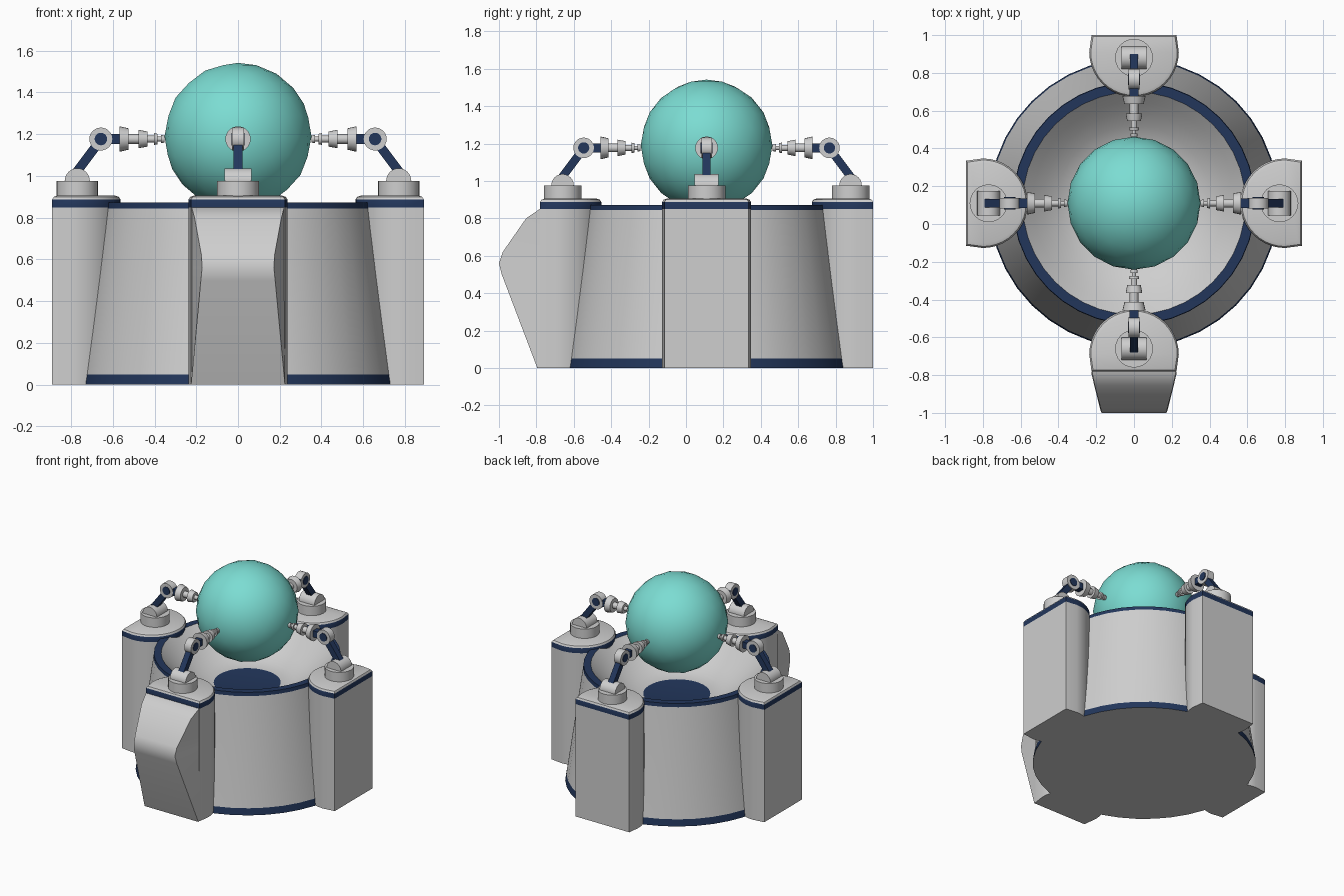
import bpy, bmesh, math
from mathutils import Matrix, Vector

cube = bpy.data.objects.get("Cube")
if cube:
    bpy.data.objects.remove(cube, do_unlink=True)


def material(name, rgb):
    m = bpy.data.materials.new(name)
    m.use_nodes = True
    m.diffuse_color = (*rgb, 1)
    m.node_tree.nodes["Principled BSDF"].inputs["Base Color"].default_value = (*rgb, 1)
    return m


MATS = [material("light grey", (0.62, 0.62, 0.62)),
        material("navy blue", (0.016, 0.037, 0.105)),
        material("turquoise", (0.2, 0.72, 0.65))]
GREY, NAVY, TEAL = range(3)
CENTRE = Matrix.Translation((0, 0.11, 0))


def finish(name, bm, matrix, angle=35):
    bmesh.ops.recalc_face_normals(bm, faces=bm.faces)
    bm.transform(matrix)
    mesh = bpy.data.meshes.new(name)
    bm.to_mesh(mesh)
    bm.free()
    for m in MATS:
        mesh.materials.append(m)
    ob = bpy.data.objects.new(name, mesh)
    bpy.context.collection.objects.link(ob)
    bpy.ops.object.select_all(action='DESELECT')
    ob.select_set(True)
    bpy.context.view_layer.objects.active = ob
    bpy.ops.object.shade_smooth_by_angle(angle=math.radians(angle))
    return ob


def loft(name, rings, colours, matrix, angle=35):
    """Skin rings of equal length; colours holds one entry per span, then the end cap."""
    bm = bmesh.new()
    rows = [[bm.verts.new(p) for p in ring] for ring in rings]
    n = len(rows[0])
    for low, high, colour in zip(rows, rows[1:], colours):
        for i in range(n):
            j = (i + 1) % n
            bm.faces.new((low[i], low[j], high[j], high[i])).material_index = colour
    bm.faces.new(rows[0][::-1]).material_index = colours[0] if len(rows) == 2 else GREY
    bm.faces.new(rows[-1]).material_index = colours[-1]
    return finish(name, bm, matrix, angle)


def lathe(name, profile, colours, matrix, sides=24, angle=35):
    turn = [2 * math.pi * i / sides for i in range(sides)]
    rings = [[(r * math.cos(a), r * math.sin(a), z) for a in turn] for r, z in profile]
    return loft(name, rings, colours, matrix, angle)


# Round tapered base with a bowl sunk into its top
bowl = [(0.59 - 0.36 * t, 0.87 - 0.22 * math.sin(t * math.pi / 2))
        for t in (0.15, 0.3, 0.5, 0.75, 1)]
lathe("base_bowl", [(0.765, 0), (0.757, 0.05), (0.643, 0.845), (0.64, 0.872), (0.59, 0.872)] + bowl,
      [NAVY, GREY, NAVY, NAVY] + [GREY] * len(bowl) + [NAVY], CENTRE, 40)

# Floating sphere
bm = bmesh.new()
bmesh.ops.create_icosphere(bm, subdivisions=3, radius=0.352)
for f in bm.faces:
    f.material_index = TEAL
finish("sphere", bm, CENTRE @ Matrix.Translation((0, 0, 1.19)), 60)


# D-shaped outline of a tower, pulled in by an inset
def d_outline(inset, z):
    r = 0.237 - inset
    arc = [math.radians(90 + 180 * i / 20) for i in range(21)]
    pts = [(0.80 + r * math.cos(a), r * math.sin(a), z) for a in arc]
    flat = 0.89 - inset
    return [(flat, r - 0.012, z)] + pts + [(flat, inset - 0.225, z)]


ALONG_X = Matrix.Rotation(math.pi / 2, 4, 'Y')
ALONG_Y = Matrix.Rotation(math.pi / 2, 4, 'X')


def tower_with_arm(side, degrees):
    place = CENTRE @ Matrix.Rotation(math.radians(degrees), 4, 'Z')
    loft(side + "_tower", [d_outline(i, z) for i, z in
                           ((0, 0), (0, 0.85), (0, 0.888), (0.008, 0.9), (0.025, 0.906))],
         [GREY, NAVY, GREY, GREY, GREY], place)

    # Turntable and half-round shoulder
    lathe(side + "_turntable", [(0.1, 0.9), (0.1, 0.977)], [GREY, GREY],
          place @ Matrix.Translation((0.77, 0, 0)))

    def pin(name, x, z, radius, width, colour):
        lathe(side + name, [(radius, -width / 2), (radius, width / 2)], [colour, colour],
              place @ Matrix.Translation((x, 0, z)) @ ALONG_Y)

    pin("_shoulder", 0.77, 0.977, 0.06, 0.13, GREY)
    pin("_elbow", 0.657, 1.177, 0.055, 0.056, GREY)
    pin("_elbow_pin", 0.657, 1.177, 0.03, 0.064, NAVY)

    # Square bars of the arm
    def bar(name, start, end, half):
        a, b = Vector(start), Vector(end)
        square = [(half, half), (-half, half), (-half, -half), (half, -half)]
        turn = (b - a).to_track_quat('Z', 'Y').to_matrix().to_4x4()
        loft(side + name, [[(x, y, z) for x, y in square] for z in (0, (b - a).length)],
             [NAVY, NAVY], place @ Matrix.Translation(a) @ turn)

    bar("_upper_arm", (0.78, 0, 1.01), (0.675, 0, 1.15), 0.022)
    bar("_forearm", (0.62, 0, 1.177), (0.56, 0, 1.177), 0.024)

    # Stepped emitter pointing at the sphere
    steps = [(0.567, 0.524, 0.061, 0.051), (0.476, 0.434, 0.044, 0.036),
             (0.402, 0.386, 0.028, 0.025), (0.37, 0.352, 0.02, 0.017)]
    profile = [(0.01, steps[0][0])]
    for outer, inner, r1, r2 in steps:
        core = r2 * 0.45
        profile += [(r1, outer), (r2, inner), (core, inner)]
        if inner != steps[-1][1]:
            following = steps[[s[1] for s in steps].index(inner) + 1]
            profile.append((core, following[0]))
    lathe(side + "_emitter", profile, [GREY] * len(profile),
          place @ Matrix.Translation((0, 0, 1.177)) @ ALONG_X, 20)


for side, degrees in (("left", 0), ("back", 90), ("right", 180), ("front", 270)):
    tower_with_arm(side, degrees)

# Pointed console on the front tower
rows = [(0, -0.795, 0.225), (0.5, -0.985, 0.178), (0.56, -1.0, 0.172), (0.62, -0.98, 0.175),
        (0.8, -0.855, 0.208), (0.85, -0.782, 0.222)]
loft("front_console", [[(-w, y, z), (w, y, z), (0.222, -0.77, z), (-0.222, -0.77, z)]
                       for z, y, w in rows], [GREY] * len(rows), Matrix.Identity(4))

········

**WORK TASK:** Go through the entries above and copy out every line that includes the word "True".

**WRITTEN ANSWER:**
    bpy.data.objects.remove(cube, do_unlink=True)
    m.use_nodes = True
    ob.select_set(True)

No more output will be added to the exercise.